Prime Minister Binali Yildirim said Kemal Kilicdaroglu, as the head of the secular Republican People’s Party, should respect the judiciary’s decision. “You cannot seek justice on the streets, and Turkey is a state of law … it’s not nice to complain about our country to the whole world by taking to the street.”
On Wednesday, a Turkish court convicted parliamentarian Enis Berberoglu for revealing state secrets. He was accused of giving journalists footage of a search on Syria-bound trucks, leading to Cumhuriyet newspaper’s 2015 coverage suggesting Turkey’s intelligence service had smuggled weapons to Islamist rebels in Syria.
Kilicdaroglu called the verdict “unjust” and alleged the judiciary was influenced by the government. Along with supporters, he launched a 265-mile (426-kilometer) “march for justice” Thursday from the capital, Ankara, to an Istanbul prison where Berberoglu is being held.
“He doesn’t need to walk in the holy month of Ramadan, in this heat, he can take the high-speed train. Why is he torturing himself?” the prime minister asked. He said solutions could be pursued in parliament and in court. “I recommend he gives up on this.”
Earlier Friday, Justice Minister Bekir Bozdag said Kilicdaroglu was committing a crime by “targeting, defaming and threatening” members of the judiciary. He emphasized that appeal processes were available to contest Berberoglu’s verdict.

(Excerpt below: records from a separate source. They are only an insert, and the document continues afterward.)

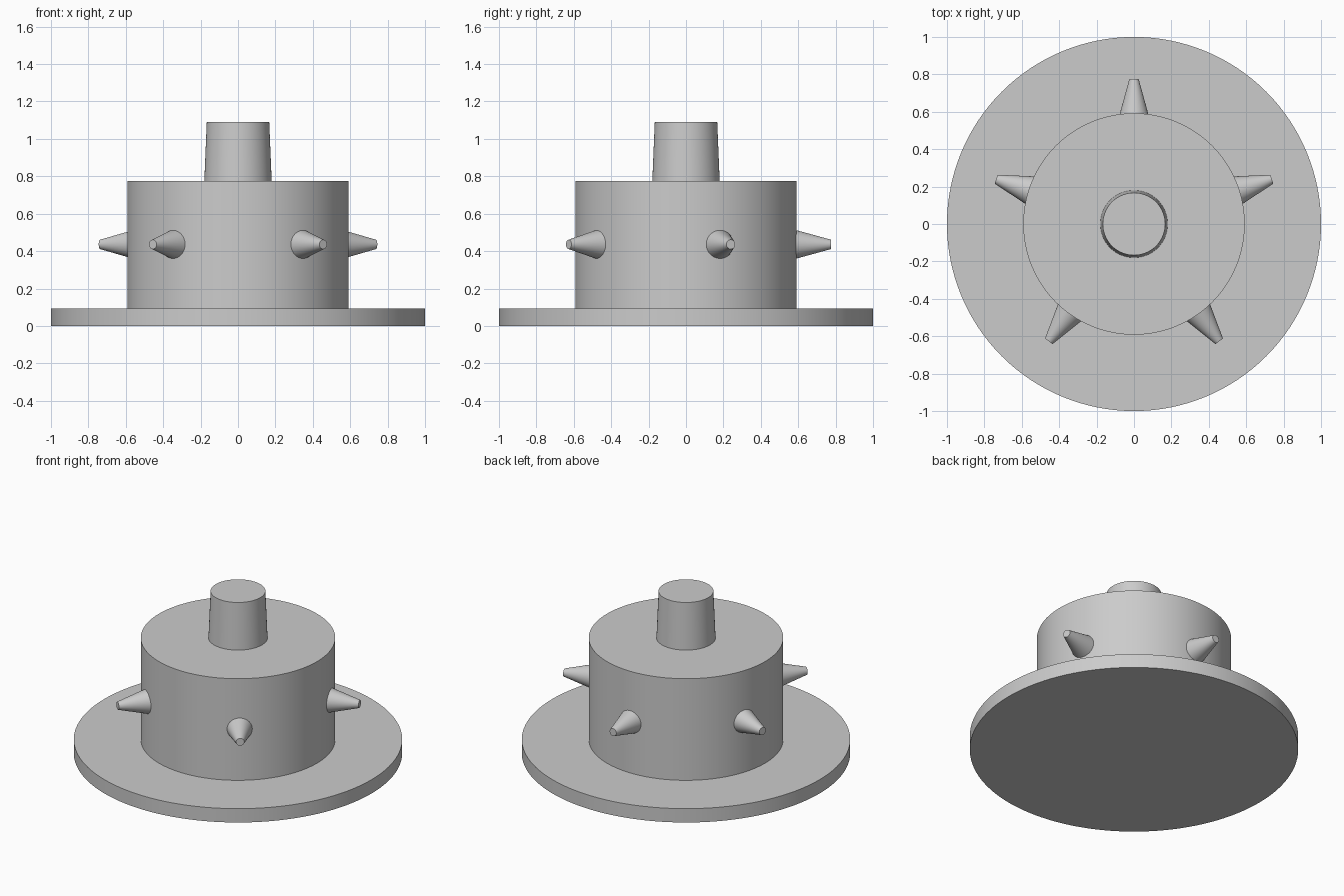
import bpy
import math
from mathutils import Vector

cube = bpy.data.objects.get("Cube")
if cube:
    bpy.data.objects.remove(cube, do_unlink=True)

grey = bpy.data.materials.new("plain grey")
grey.use_nodes = True
colour = (0.6, 0.6, 0.6, 1)
grey.diffuse_color = colour
grey.node_tree.nodes["Principled BSDF"].inputs["Base Color"].default_value = colour


def tapered(name, start, end, r_start, r_end, sides):
    """Capped cone section running from start to end."""
    start, end = Vector(start), Vector(end)
    axis = end - start
    bpy.ops.mesh.primitive_cone_add(
        vertices=sides, radius1=r_start, radius2=r_end, depth=axis.length,
        location=(start + end) / 2,
        rotation=axis.to_track_quat('Z', 'Y').to_euler())
    part = bpy.context.object
    part.name = name
    part.data.materials.append(grey)
    bpy.ops.object.shade_smooth_by_angle(angle=math.radians(30))
    return part


# Stacked round body: flange, drum and tapered neck
tapered("base_flange", (0, 0, 0), (0, 0, 0.093), 1.0, 1.0, 128)
tapered("drum", (0, 0, 0.093), (0, 0, 0.776), 0.592, 0.592, 128)
tapered("neck", (0, 0, 0.776), (0, 0, 1.09), 0.18, 0.167, 96)

# Five blunt spikes spaced evenly around the drum
for i in range(5):
    a = math.radians(90 + 72 * i)
    out = Vector((math.cos(a), math.sin(a), 0))
    mid = Vector((0, 0, 0.436))
    tapered(f"spike_{i + 1}", mid + out * 0.55, mid + out * 0.775, 0.087, 0.025, 48)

Berberoglu, 61, is the first legislator from the Republican People’s Party to be imprisoned since a constitutional amendment stripped parliamentary immunities last year. A dozen pro-Kurdish lawmakers are already in prison for allegedly supporting terror, and more than 50,000 people have been arrested since July for purported links to U.S.-based cleric Fethullah Gulen, who Turkey blames for masterminding a bloody coup attempt. Gulen denies it.
Berberoglu, along with Cumhuriyet’s former editor-in-chief Can Dundar and its Ankara representative Erdem Gul, is also on trial for “aiding a terror organization without being members,” referring to Gulen’s network. The court has claimed the cleric to be the source of the leaked footage.